Yann Tiersen cannot be mentioned, perhaps sadly, without his majestic 2001 Amelie soundtrack being talked about.
It must be hard moving on from that. It was, in short, one of the all time film soundtrack masterpieces. He is far from a one hit wonder and has since proven his knack at creating imaginative, beautiful and inspiring music. Maybe he has never quite hit that high again.
His songs often sound like an old fashioned toy shop and all the wonderful toys therein. The ticking, the tinkering, a magician at his bench, tampering with his formula. You know, from a time before machine technology, when people crafted things with their hands and children’s toys were beautiful. Now, not every toy is beautiful or loveable, but it was once made with precision and thought. Yann Tiersen is the old fashioned toy maker. Not all the ideas work, but he challenges himself and moves in and out and away from and around his past formula. His tinkering regularly conjures magic.
This album starts with a near thunderous kind of peace. It’s a somewhat timid, sparse and gloomy track until the strings come in and the essence of hope in much of Tiersen’s music is renewed.
When an idea works, he truly is spellbinding. When it doesn’t work it’s a little uncomfortable, though his exploratory nature is admirable.
One of the oddest parts is that Yann Tiersen’s voice is made with physical instruments. His instrumentation is often lovely. But to that end some of the vocal parts don’t seem to fit. A past line of guest singers has at times rendered a song better, but mostly it felt like overdressing and destroying a song. Like it just wasn’t necessary and the song worked perfectly purely as an instrumental track. It happens here too. More often than not the vocals don’t enhance the song, and perhaps even impede it severely. It’s not always the case, but if it’s aimed to widen the commercial appeal I’m not sure it achieves that.
Tiersen is a great modern composer with many influences and it comes across on his never ending search via song. Vocals aren’t needed to disguise what is mostly brilliant composition. English lyrics are also questionable. A feeling that French might fit better can’t escape, though other songs visit several other tongues and the idea machine is hard at work. Each note lovingly plucked and strummed at the end of track two just reminds us why he doesn’t need a vocal part. It genuinely feels surplus to requirement on most tracks.

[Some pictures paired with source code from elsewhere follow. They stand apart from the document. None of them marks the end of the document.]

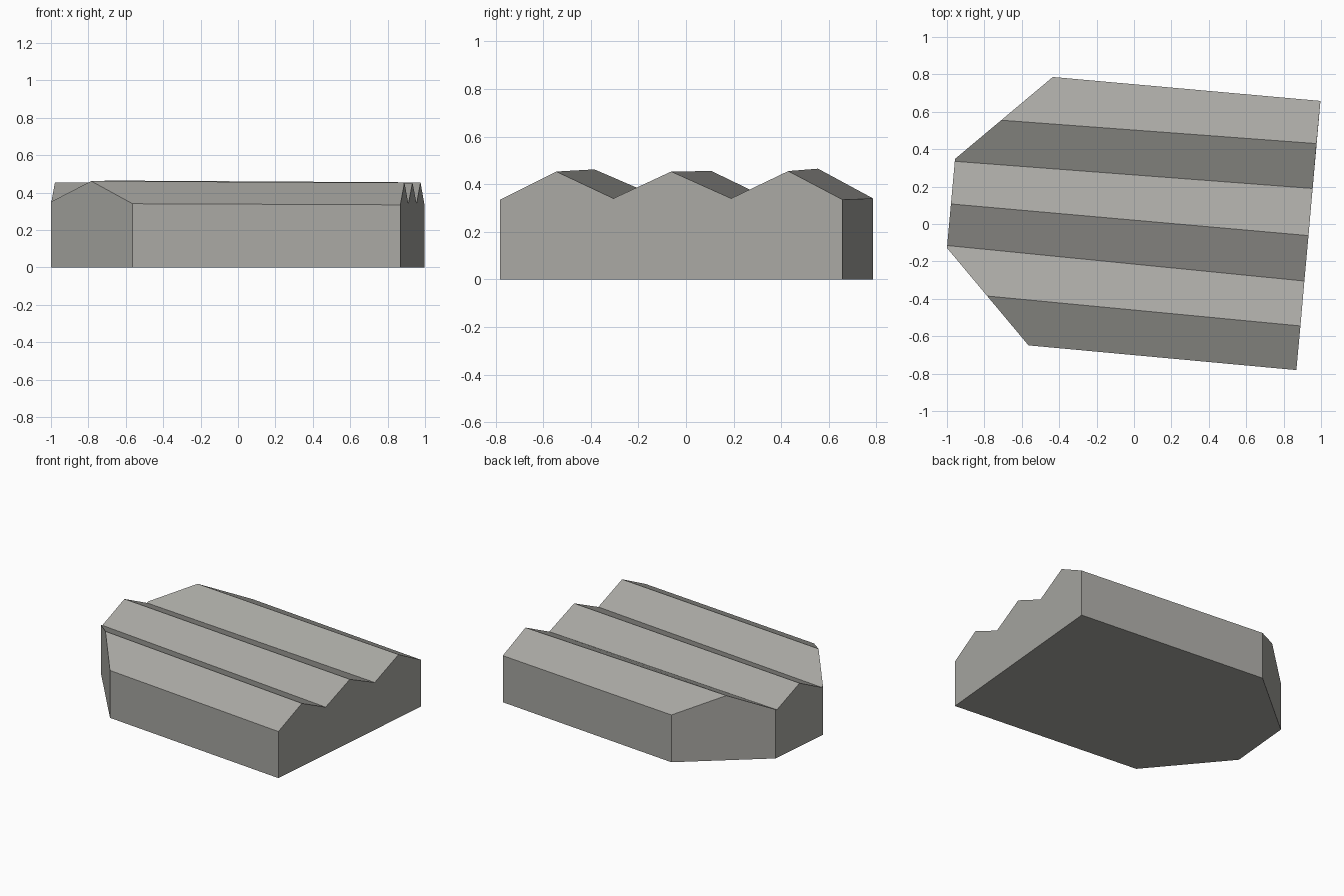
import bpy, bmesh
from mathutils import Vector

if "Cube" in bpy.data.objects:
    bpy.data.objects.remove(bpy.data.objects["Cube"])

concrete = bpy.data.materials.new("warm grey")
concrete.diffuse_color = (0.40, 0.395, 0.37, 1)
concrete.use_nodes = True
concrete.node_tree.nodes["Principled BSDF"].inputs["Base Color"].default_value = concrete.diffuse_color

# Sawtooth roof lines, back to front: right end (x, y, z), left end (x, y, z)
lines = [
    ((0.997, 0.658, 0.335), (-0.434, 0.786, 0.34)),    # back eave
    ((0.976, 0.43, 0.455), (-0.71, 0.555, 0.465)),     # ridge
    ((0.955, 0.19, 0.34), (-0.957, 0.335, 0.345)),     # valley
    ((0.933, -0.062, 0.453), (-0.976, 0.107, 0.455)),  # ridge
    ((0.911, -0.305, 0.34), (-0.999, -0.115, 0.345)),  # valley
    ((0.89, -0.545, 0.453), (-0.785, -0.385, 0.462)),  # ridge
    ((0.868, -0.781, 0.335), (-0.564, -0.649, 0.341)), # front eave
]
# Ground lines under the two eaves
for i in (6, 0):
    (a, b, _), (c, d, _) = lines[i]
    lines.append(((a, b, 0), (c, d, 0)))

# Loft the hall, running past its left end
bm = bmesh.new()
right, left = [], []
for r, l in lines:
    r, l = Vector(r), Vector(l)
    right.append(bm.verts.new(r))
    left.append(bm.verts.new(r.lerp(l, 1.5)))
n = len(lines)
for i in range(n):
    j = (i + 1) % n
    bm.faces.new((right[i], right[j], left[j], left[i]))
bm.faces.new(right)
bm.faces.new(left)
bmesh.ops.recalc_face_normals(bm, faces=bm.faces)

# Trim the left end with three upright walls, capping each cut
corners = [(-0.434, 0.786), (-0.957, 0.348), (-1.0, -0.128), (-0.564, -0.649)]
for (ax, ay), (bx, by) in zip(corners, corners[1:]):
    normal = Vector((by - ay, ax - bx, 0)).normalized()
    if normal.x > 0:
        normal = -normal
    geom = bm.verts[:] + bm.edges[:] + bm.faces[:]
    bmesh.ops.bisect_plane(bm, geom=geom, dist=1e-5, plane_co=(ax, ay, 0),
                           plane_no=normal, clear_outer=True)
    bmesh.ops.holes_fill(bm, edges=[e for e in bm.edges if e.is_boundary], sides=0)
bmesh.ops.recalc_face_normals(bm, faces=bm.faces)

mesh = bpy.data.meshes.new("sawtooth_hall")
bm.to_mesh(mesh)
bm.free()
mesh.materials.append(concrete)
hall = bpy.data.objects.new("sawtooth_hall", mesh)
bpy.context.collection.objects.link(hall)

When Mr Tiersen explores the aforementioned unknown areas he is at his best, undoubtedly.
Here one of the highlights is the extraordinarily gorgeous track is ‘Ar Maen Bihan.’ It eases in like a ship sailing out into black waters. It has a sense of uncertainty. There are curious and delicious spoken French words, and the ship slowly speeds up. Then, revealing its wings, it takes off, soaring into the sky like a bird in a frantic bid to escape its earthly shackles. Truly it soars. It’s not like anything he’s done before and it’s exquisite. Again, it proves what is possible for the creator and how little vocals are necessary. Four songs in is the first time the mind is blown.
‘Lights’ sounds like the toy maker is hard at work at his bench making toys for children for Christmas. Then the vocals once again start up and seem to render the beauty of the instrumentation void.
The sixth track, a venture into Icelandic, is a soaring and swooping track of cinematic proportions. There is much here to marvel at. More ideas in one album than some in a whole career. It creates something a little like a boat ride on choppy waters. It makes you think, makes you feel something, and it enlivens the senses. For any music to manage that is an achievement.
It’s an odd album. Some wonderful moments and some which seem to have been somewhat distorted or spoiled even. There’s no denying there is an immense talent here, whether he once made a great soundtrack or not. He likes to explore and tinker. Perhaps next time if he entirely cut loose of expectations he really would make another classic. It seems like he’s already found his voice, it’s just a little lost in the pool of ideas.